Proving that the world never stops being weird, scientists found an unexpected property in two common household herbs. For some reason, they contain a chemical that stops another plant from sprouting.
Some of you might enjoy a soothing mint tea in the evenings. If you do, you're sipping up a brew of chemicals. The most prominent of these is menthol, but it's backed up with a fresh-tasting chemical called carvone. Carvone is roughly hexagonal, sprouting a couple of branches which end in various carbon and hydrogen combinations. One form of carvone, s-carvone, is present in spearmint. Another kind of carvone, a mirror image known as r-carvone, dominates in caraway seeds, which have a licorice-like taste to them.
Both of these chemicals are of use to the plants that possess them. They are antimicrobial agents that kill off both bacteria and fungus. It's easy to see why the herbs would have them. Less easy to see is why they seem to have a major effect on an unrelated plant. Both forms of carvone have been shown to stop potato tubers from sprouting. The caraway seed carvone did a better and more immediate job than the mint carvone, but both shut down the potato's ability to sprout. Why? Is carvone an inhibitor of other plants, plants that compete with the herbs for space or sun? Or is it just one of those coincidences, in which two species are inherently chemically incompatible.

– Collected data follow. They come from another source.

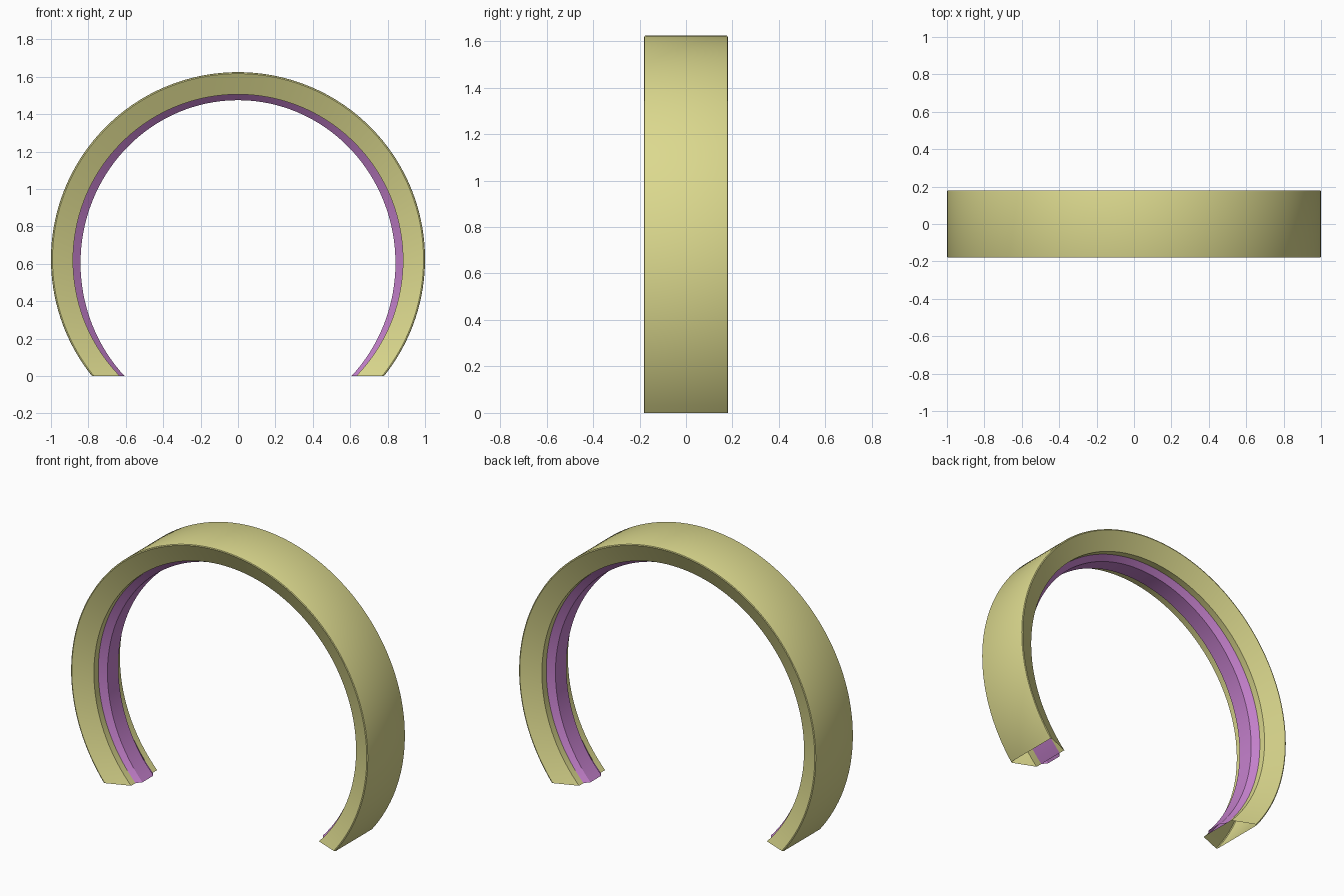
import bpy
import math

cube = bpy.data.objects.get("Cube")
if cube:
    bpy.data.objects.remove(cube, do_unlink=True)

SEGMENTS = 112

# Arc outlines: half width, half height, centre height
OUTER = (1.0, 1.0, 0.625)
INNER = (0.882, 0.887, 0.619)
PAD = (0.842, 0.871, 0.604)


def material(name, color):
    m = bpy.data.materials.new(name)
    m.use_nodes = True
    m.diffuse_color = (*color, 1)
    bsdf = next(n for n in m.node_tree.nodes if n.type == 'BSDF_PRINCIPLED')
    bsdf.inputs["Base Color"].default_value = (*color, 1)
    return m


def shrink(arc, d):
    return (arc[0] - d, arc[1] - d, arc[2])


def sweep(name, profile, mat, closed=False):
    """Sweep (arc, y) profile points along their arcs, trimmed at the ground."""
    n = len(profile)
    verts, faces = [], []
    for i in range(SEGMENTS + 1):
        for (a, b, c), y in profile:
            start = -math.asin(c / b)
            t = start + (math.pi - 2 * start) * i / SEGMENTS
            verts.append((a * math.cos(t), y, max(0, c + b * math.sin(t))))
    for i in range(SEGMENTS):
        for j in range(n if closed else n - 1):
            k = (j + 1) % n
            faces.append((i * n + j, i * n + k, (i + 1) * n + k, (i + 1) * n + j))
    mesh = bpy.data.meshes.new(name)
    mesh.from_pydata(verts, [], faces)
    mesh.materials.append(mat)
    obj = bpy.data.objects.new(name, mesh)
    bpy.context.collection.objects.link(obj)
    bpy.ops.object.select_all(action='DESELECT')
    obj.select_set(True)
    bpy.context.view_layer.objects.active = obj
    bpy.ops.object.shade_smooth_by_angle(angle=math.radians(30))
    return obj


yellow = material("pale_yellow", (0.71, 0.69, 0.27))
purple = material("soft_purple", (0.56, 0.22, 0.61))

# Hollow band, open at both ends: inner lip, slanted side, rounded rim
half = [(INNER, -0.083), (INNER, -0.125), (shrink(OUTER, 0.014), -0.177),
        (shrink(OUTER, 0.008), -0.18), (shrink(OUTER, 0.002), -0.178),
        (OUTER, -0.172)]
sweep("outer_band", half + [(arc, -y) for arc, y in reversed(half)], yellow)

# Padding strip with chamfered sides, set in the slot of the band
sweep("inner_pad", [(INNER, 0.083), (PAD, 0.052), (PAD, -0.052), (INNER, -0.083)],
      purple, closed=True)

Either way it might work out for us. Companies have been working on solutions that can use carvone to store potatoes longer with less need for refrigeration. If it works well, it's a good way to save on both power and harsh chemicals. You can't get more natural than caraway seed and mint.